> **Source data**
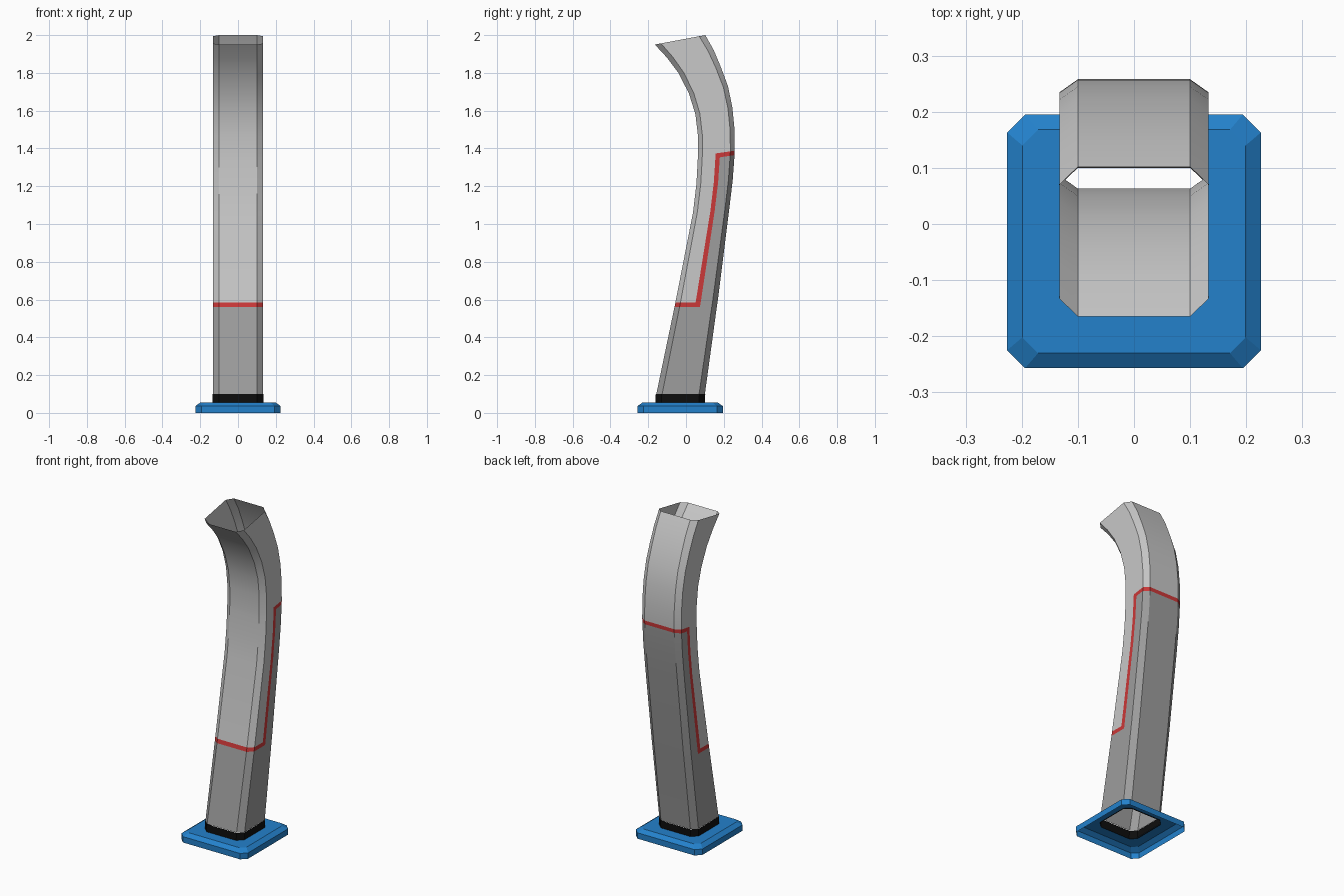
import bpy

cube = bpy.data.objects.get("Cube")
if cube:
    bpy.data.objects.remove(cube, do_unlink=True)


def material(name, colour):
    mat = bpy.data.materials.new(name)
    mat.use_nodes = True
    rgba = (*colour, 1.0)
    mat.diffuse_color = rgba
    mat.node_tree.nodes["Principled BSDF"].inputs["Base Color"].default_value = rgba
    return mat


LIGHT = material("light grey", (0.58, 0.58, 0.58))
DARK = material("dark grey", (0.34, 0.34, 0.34))
RED = material("red", (0.60, 0.04, 0.04))
BLACK = material("black", (0.004, 0.004, 0.004))
BLUE = material("blue", (0.017, 0.22, 0.60))


def loft(name, rings, mats, rule=None):
    """Join equal closed rings into an open shell; rule(row, column) picks the colour."""
    n = len(rings[0])
    verts = [p for ring in rings for p in ring]
    cells = [(r, c) for r in range(len(rings) - 1) for c in range(n)]
    faces = [(r * n + c, r * n + (c + 1) % n,
              (r + 1) * n + (c + 1) % n, (r + 1) * n + c) for r, c in cells]
    mesh = bpy.data.meshes.new(name)
    mesh.from_pydata(verts, [], faces)
    for mat in mats:
        mesh.materials.append(mat)
    if rule:
        for poly, (r, c) in zip(mesh.polygons, cells):
            poly.material_index = rule(r, c)
    obj = bpy.data.objects.new(name, mesh)
    bpy.context.collection.objects.link(obj)
    return obj


# Cross-section: half width and front-to-back fraction, with stripe edges on the sides
HALF = [(0.10, 0), (0.133, 0.12), (0.133, 0.48), (0.133, 0.60), (0.133, 0.88), (0.10, 1)]
SECTION = HALF + [(-x, t) for x, t in reversed(HALF)]


def ring(yf, zf, yb, zb, grow=0.0):
    return [(x + (grow if x > 0 else -grow), yf + (yb - yf) * t, zf + (zb - zf) * t)
            for x, t in SECTION]


# Curved tube: front y, front z, back y, back z of each row
ROWS = [
    (-0.157, 0.10, 0.10, 0.10),
    (-0.061, 0.56, 0.163, 0.56),
    (-0.056, 0.585, 0.167, 0.585),
    (0.037, 1.06, 0.229, 1.08),
    (0.055, 1.21, 0.247, 1.23),
    (0.062, 1.335, 0.257, 1.365),
    (0.063, 1.36, 0.258, 1.388),
    (0.063, 1.47, 0.257, 1.50),
    (0.050, 1.58, 0.245, 1.62),
    (0.016, 1.69, 0.222, 1.73),
    (-0.040, 1.80, 0.185, 1.83),
    (-0.100, 1.88, 0.147, 1.92),
    (-0.165, 1.95, 0.102, 2.00),
]
LOWER_STRIPE, UPPER_STRIPE = 1, 5


def tube_colour(r, c):
    t = (SECTION[c][1] + SECTION[(c + 1) % len(SECTION)][1]) / 2
    light, dark, red = 0, 1, 2
    if r < LOWER_STRIPE:
        return dark
    if r > UPPER_STRIPE:
        return light
    if 0.48 < t < 0.60 and abs(SECTION[c][0]) > 0.11:
        return red
    if t < 0.5:
        return red if r == LOWER_STRIPE else light
    return red if r == UPPER_STRIPE else dark


tube = loft("curved_tube", [ring(*row) for row in ROWS], [LIGHT, DARK, RED], tube_colour)

# Black collar where the tube meets the base
collar = loft("collar", [ring(-0.162, 0.05, 0.10, 0.05, 0.001),
                         ring(-0.160, 0.10, 0.102, 0.10, 0.001)], [BLACK])


# Base plate: open shell with chamfered corners and a hole for the tube
def octagon(half, cut, z):
    quarter = [(half - cut, -half), (half, cut - half),
               (half, half - cut), (half - cut, half)]
    pts = quarter + [(-x, y) for x, y in reversed(quarter)]
    return [(x, y - 0.031, z) for x, y in pts]


base = loft("base_plate", [octagon(0.226, 0.032, 0.0), octagon(0.226, 0.032, 0.036),
                           octagon(0.199, 0.028, 0.055), octagon(0.132, 0.032, 0.055)],
            [BLUE])

# Smooth along the curve, crisp at the chamfers
bpy.ops.object.select_all(action="DESELECT")
tube.select_set(True)
bpy.context.view_layer.objects.active = tube
bpy.ops.object.shade_smooth_by_angle()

> **Task to complete**
Each line in the entries above that includes the string "objects" should be extracted.

> **Output of the exercise**
cube = bpy.data.objects.get("Cube")
    bpy.data.objects.remove(cube, do_unlink=True)
    obj = bpy.data.objects.new(name, mesh)
    bpy.context.collection.objects.link(obj)
bpy.context.view_layer.objects.active = tube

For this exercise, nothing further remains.